The record shows that prior to 1946 the practice had been for Pacific to give notice of curtailment of its water deliveries affecting the Water Company and the District, and to take care of the Water Company's requirements, either by by-passing the water or by arranging to cut the canal back into service on short notice if local run-off, plus the Water Company's well supply, were insufficient to meet existing needs of the Water Company and the District. Never prior to the 1946 outage that brought on this litigation, was there an occasion when Pacific took the Miocene Canal out of service for repairs and refused to take care of the Water Company's needs (which included the needs of the District) by by-passing or by cutting the canal back into service; and prior to the 1946 outage neither the District nor the Water Company was ever out of water to meet minimum needs. This indicates that for 19 years Pacific recognized the right of the Water Company to water service that would not leave consumers in the city of Oroville and in the District without water even though that imposed upon Pacific the burden of by-passing the water or restoring service in the canal on notice in cases of extended repairs.

We believe that if the parties had intended that the interruptions of service should be for the duration of necessary repairs instead of ‘temporarily’ they would have said so, and then the Water Company and the District would have been on notice that they would have to take care of themselves during such outages by finding some other source of supply without getting water from Pacific. But instead the parties stated in the contracts that Pacific might ‘suspend temporarily’ the deliveries of water, and we believe that the trial court was fully justified in concluding that this contemplated brief interruptions of service while by-pass or other facilities were being cut in or cut out pending resumption of service on short notice should local run-off become inadequate.

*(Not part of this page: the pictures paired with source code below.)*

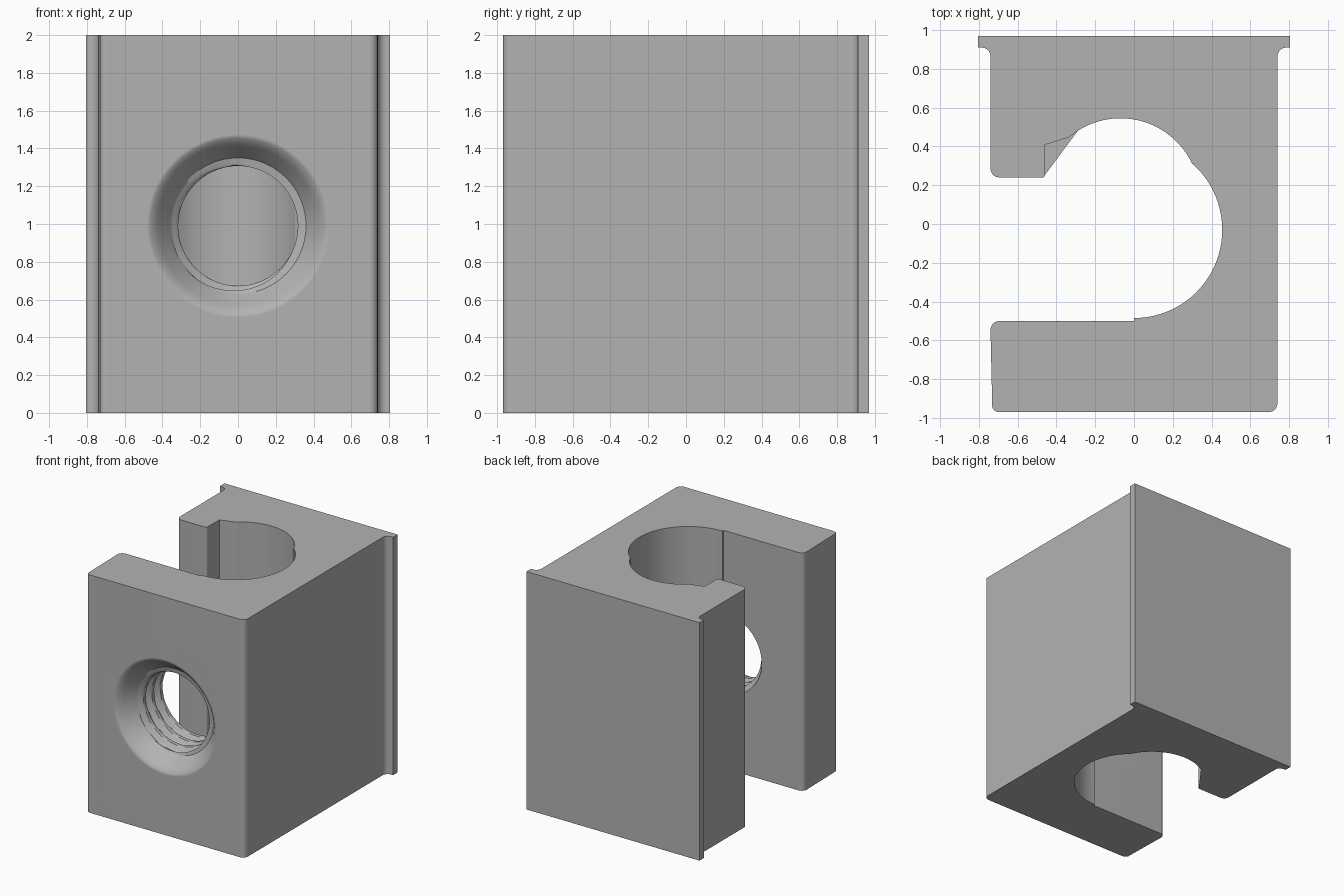
import bpy, bmesh, math
from mathutils import Vector

if "Cube" in bpy.data.objects:
    bpy.data.objects.remove(bpy.data.objects["Cube"])

metal = bpy.data.materials.new("plain_grey")
metal.diffuse_color = (0.45, 0.45, 0.45, 1)
metal.use_nodes = True
metal.node_tree.nodes["Principled BSDF"].inputs["Base Color"].default_value = metal.diffuse_color


def arc(cx, cy, r, a0, a1, n):
    """Points on an arc, angles in degrees."""
    return [(cx + r * math.cos(math.radians(a0 + (a1 - a0) * i / n)),
             cy + r * math.sin(math.radians(a0 + (a1 - a0) * i / n))) for i in range(n + 1)]


def rounded(corners, n=5):
    """Outline from (x, y, radius) corners, each rounded by its radius."""
    pts = []
    for i, (x, y, r) in enumerate(corners):
        p = Vector((x, y))
        if r == 0:
            pts.append((x, y))
            continue
        u = (Vector(corners[i - 1][:2]) - p).normalized()
        v = (Vector(corners[(i + 1) % len(corners)][:2]) - p).normalized()
        c = p + (u + v) * r
        for k in range(n + 1):
            t = math.pi / 2 * k / n
            pts.append(tuple(c - v * r * math.cos(t) - u * r * math.sin(t)))
    return pts


def mesh_object(name, bm):
    bmesh.ops.recalc_face_normals(bm, faces=bm.faces)
    me = bpy.data.meshes.new(name)
    bm.to_mesh(me)
    bm.free()
    me.materials.append(metal)
    ob = bpy.data.objects.new(name, me)
    bpy.context.collection.objects.link(ob)
    return ob


# Clamp block: outline with back flange, rounded edges and side-opening slot
slot_wall = arc(0, -0.03, 0.455, -90, 48.6, 32) + arc(-0.07, 0.136, 0.409, 25, 130.5, 26)
corners = [(-0.74, -0.97, 0.045), (0.74, -0.97, 0.045),
           (0.74, 0.91, 0.045), (0.805, 0.91, 0), (0.805, 0.97, 0),
           (-0.805, 0.97, 0), (-0.805, 0.91, 0), (-0.74, 0.91, 0.045),
           (-0.74, 0.24, 0.045), (-0.46, 0.24, 0.012), (-0.46, 0.445, 0.04)]
outline = rounded(corners) + slot_wall[::-1] + [(0, -0.5)] + rounded(
    [(0, -0.5, 0), (-0.74, -0.5, 0.045), (-0.74, -0.97, 0)])[1:-1]

bm = bmesh.new()
base = bm.faces.new([bm.verts.new((x, y, 0)) for x, y in outline])
top = bmesh.ops.extrude_face_region(bm, geom=[base])["geom"]
bmesh.ops.translate(bm, vec=(0, 0, 2), verts=[g for g in top if isinstance(g, bmesh.types.BMVert)])
bmesh.ops.remove_doubles(bm, verts=bm.verts, dist=0.0005)
block = mesh_object("clamp_block", bm)

# Hole cutter: flared mouth followed by a helical thread
SEG, PITCH, HOLE_Z = 72, 0.11, 0.99
START, END = -0.84, -0.30
mouth = [(-1.02, 0.495), (-0.972, 0.49), (-0.963, 0.465), (-0.945, 0.442), (-0.92, 0.42), (START, 0.36)]


def thread_radius(y, angle):
    f = ((y - START) / PITCH - angle / math.tau) % 1
    ridge = min(1, max(0, (abs(f - 0.5) * 2 - 0.15) / 0.55))
    return 0.357 - 0.04 * ridge


bm = bmesh.new()
rows = []
steps = int((END - START) / PITCH * 14)
for k in range(len(mouth) + steps):
    row = []
    for s in range(SEG):
        a = math.tau * s / SEG
        if k < len(mouth):
            y, r = mouth[k]
        else:
            y = START + (END - START) * (k - len(mouth) + 1) / steps
            r = thread_radius(y, a)
        row.append(bm.verts.new((r * math.cos(a), y, HOLE_Z + r * math.sin(a))))
    rows.append(row)
for a, b in zip(rows, rows[1:]):
    for s in range(SEG):
        t = (s + 1) % SEG
        bm.faces.new((a[s], a[t], b[t], b[s]))
bm.faces.new(rows[0])
bm.faces.new(rows[-1])
cutter = mesh_object("threaded_hole_cutter", bm)

# Cut the screw hole and bake it into the block
mod = block.modifiers.new("screw_hole", 'BOOLEAN')
mod.operation, mod.solver, mod.object = 'DIFFERENCE', 'EXACT', cutter
bpy.context.view_layer.objects.active = block
block.select_set(True)
bpy.ops.object.modifier_apply(modifier=mod.name)
bpy.data.objects.remove(cutter)

# Smooth fillets and bores, keep edges sharp and large faces flat
bpy.ops.object.shade_smooth_by_angle(angle=math.radians(30))
weighted = block.modifiers.new("flat_faces", 'WEIGHTED_NORMAL')
weighted.keep_sharp = True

We agree with the following statement of the trial judge in his memorandum opinion: ‘What would be classed as a temporary suspension would depend entirely upon the circumstances. The meaning of the word ‘temporarily’ is quite definitely ascertained. It is a relative term, and what might be considered temporary under on set of circumstances could not be so considered under another set. I am of the opinion that as applied to the facts existing in connection with this water service by the P. G. & E. to both the District and the Water Company, any outage or suspension of service extending for such a length of time that the available adequate supply of water to either the District or the Water Company becomes insufficient in any respect, it becomes the duty of the P. G. & E. to restore service to such extent and by such means as the said P. G. & E. may in its discretion select.'

No other points raised require discussion.

In view of the foregoing we conclude that the trial court correctly determined that Pacific's suspension of deliveries of water in 1946 was in breach of its obligations under the contracts with the District and the Water Company and in breach of its obligation as a public utility water corporation; that, by reason of the unauthorized outage of the Miocene Canal, Pacific alone became obligated to supply emergency, auxiliary, or stand-by water during said outage; and that the District and the Water Company were entitled to recover from appellant Pacific the net amounts expended by them under the stipulation, with interest.

The judgment is affirmed.

SCHOTTKY, Justice pro tem.

ADAMS, P. J., and VAN DYKE, J., concur.